The C.I.A., meanwhile, continued dropping off bags of cash — ranging each time from a few hundred thousand dollars to more than $1 million — at the presidential palace every month until last year, when Mr. Karzai stepped down.
The money was used to buy the loyalty of warlords, legislators and other prominent — and potentially troublesome — Afghans, helping the palace finance a vast patronage network that secured Mr. Karzai’s power base. It was also used to cover expenses that needed to be kept off the books, such as clandestine diplomatic trips, and for more mundane costs, including rent payments for the guesthouses where some senior officials lived.
The cash flow has slowed since a new president, Ashraf Ghani, assumed office in September, Afghan officials said, refusing to elaborate. But they added that cash was still coming in, and that it was not clear how robust any current American constraints on it are.
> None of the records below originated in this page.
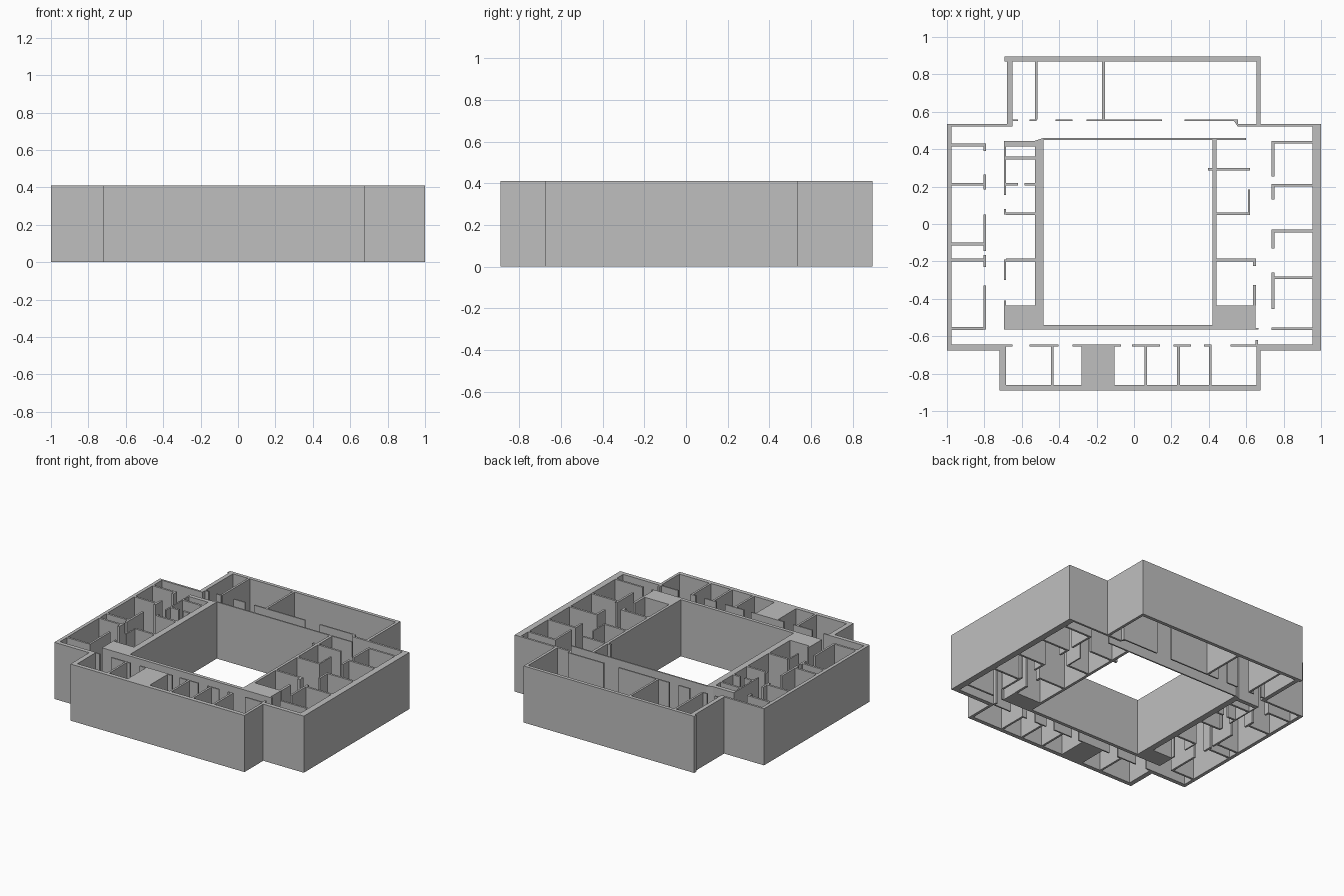
import bpy
import bmesh

HEIGHT = 0.41
THIN = 0.015

cube = bpy.data.objects.get("Cube")
if cube:
    bpy.data.objects.remove(cube, do_unlink=True)

plaster = bpy.data.materials.new("grey plaster")
plaster.use_nodes = True
plaster.diffuse_color = (0.52, 0.52, 0.52, 1)
shader = next(n for n in plaster.node_tree.nodes if n.type == "BSDF_PRINCIPLED")
shader.inputs["Base Color"].default_value = plaster.diffuse_color


def extrude_plan(name, outlines):
    """Raise flat floor-plan polygons to full wall height as one object."""
    bm = bmesh.new()
    for outline in outlines:
        bm.faces.new([bm.verts.new((x, y, 0)) for x, y in outline])
    bmesh.ops.remove_doubles(bm, verts=bm.verts, dist=0.0001)
    raised = bmesh.ops.extrude_face_region(bm, geom=bm.faces[:], use_keep_orig=True)
    top = [v for v in raised["geom"] if isinstance(v, bmesh.types.BMVert)]
    bmesh.ops.translate(bm, verts=top, vec=(0, 0, HEIGHT))
    bmesh.ops.recalc_face_normals(bm, faces=bm.faces)
    mesh = bpy.data.meshes.new(name)
    bm.to_mesh(mesh)
    bm.free()
    mesh.materials.append(plaster)
    obj = bpy.data.objects.new(name, mesh)
    bpy.context.collection.objects.link(obj)
    return obj


def rectangle(x0, x1, y0, y1):
    return [(x0, y0), (x1, y0), (x1, y1), (x0, y1)]


def block(name, x0, x1, y0, y1):
    extrude_plan(name, [rectangle(x0, x1, y0, y1)])


def ring(name, outer, inner):
    """Closed wall between two matching outlines."""
    count = len(outer)
    extrude_plan(name, [(outer[i], outer[(i + 1) % count],
                         inner[(i + 1) % count], inner[i]) for i in range(count)])


def walls_along_x(name, low_y, spans, thickness=THIN):
    extrude_plan(name, [rectangle(a, b, low_y, low_y + thickness) for a, b in spans])


def walls_along_y(name, low_x, spans, thickness=THIN):
    extrude_plan(name, [rectangle(low_x, low_x + thickness, a, b) for a, b in spans])


def partitions_along_x(name, start, end, low_edges):
    extrude_plan(name, [rectangle(start, end, y, y + THIN) for y in low_edges])


def partitions_along_y(name, start, end, low_edges):
    extrude_plan(name, [rectangle(x, x + THIN, start, end) for x in low_edges])


# Outer shell with its stepped corners
ring("outer_wall",
     [(-.68, .895), (-.68, .535), (-1, .535), (-1, -.675), (-.72, -.675), (-.72, -.89),
      (.675, -.89), (.675, -.675), (1, -.675), (1, .535), (.675, .535), (.675, .895)],
     [(-.65, .87), (-.65, .52), (-.975, .52), (-.975, -.645), (-.685, -.645), (-.685, -.86),
      (.655, -.86), (.655, -.645), (.955, -.645), (.955, .52), (.655, .52), (.655, .87)])
block("back_wall_end", -.692, -.68, .87, .895)
extrude_plan("back_left_shoulder", [[(.655, .52), (.655, .535), (.555, .535),
                                     (.555, .55), (.535, .55), (.555, .52)]])

# Courtyard wall with one bevelled corner
ring("courtyard_wall",
     [(-.485, .46), (-.53, .445), (-.53, -.565), (.44, -.565), (.44, .46)],
     [(-.485, .45), (-.485, .445), (-.485, -.54), (.42, -.54), (.42, .45)])
block("courtyard_back_extension", .44, .6, .45, .46)
block("solid_core_front_right", -.695, -.53, -.565, -.435)
block("solid_core_front_left", .44, .65, -.565, -.435)
block("solid_core_back_right", -.695, -.53, .415, .445)
block("front_left_core_nib", .65, .665, -.565, -.555)

# Back wing
walls_along_x("back_corridor_wall", .55,
              [(-.65, -.62), (-.56, -.52), (-.42, -.33), (-.255, .15), (.27, .555)], .01)
partitions_along_y("back_room_partitions", .56, .87, [-.53, -.17])

# Front wing
walls_along_x("front_corridor_wall", -.655,
              [(-.685, -.65), (-.56, -.405), (-.33, -.07), (-.01, .14),
               (.21, .305), (.375, .415), (.515, .655)], .01)
partitions_along_y("front_room_partitions", -.86, -.655, [-.445, .055, .23, .4])
block("front_solid_core", -.28, -.105, -.86, -.655)
block("front_corridor_nib", .65, .663, -.645, -.62)

# Right wing, outer rooms
walls_along_y("right_corridor_wall", -.805,
              [(.39, .43), (.185, .265), (-.145, .05), (-.23, -.165), (-.565, -.33)])
partitions_along_x("right_room_partitions", -.975, -.805,
                   [.415, .205, -.115, -.2, -.567])

# Right wing, rooms beside the courtyard
walls_along_y("right_inner_corridor_wall", -.695,
              [(.155, .415), (.05, .08), (-.3, -.19), (-.435, -.41)], .01)
partitions_along_x("right_inner_partitions", -.685, -.53, [.345, .047, -.2])
walls_along_x("right_closet_wall", .205, [(-.685, -.62), (-.585, -.53)])

# Left wing, rooms beside the courtyard
walls_along_x("left_inner_back_wall", .285, [(.395, .42), (.44, .62)])
partitions_along_x("left_inner_middle_wall", .44, .61, [.047])
walls_along_y("left_inner_side_wall", .61, [(.047, .185)], .01)
partitions_along_x("left_inner_front_wall", .44, .635, [-.2])
walls_along_y("left_inner_corridor_wall", .635, [(-.225, -.185), (-.435, -.325)], .018)

# Left wing, outer rooms
walls_along_y("left_corridor_wall", .735,
              [(.255, .445), (.13, .215), (-.13, -.03), (-.455, -.26)])
partitions_along_x("left_room_partitions", .75, .955, [.43, .2, -.045, -.295])
block("left_front_partition", .735, .955, -.567, -.553)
“It’s cash,” said a former Afghan security official. “Once it’s at the palace, they can’t do a thing about how it gets spent.”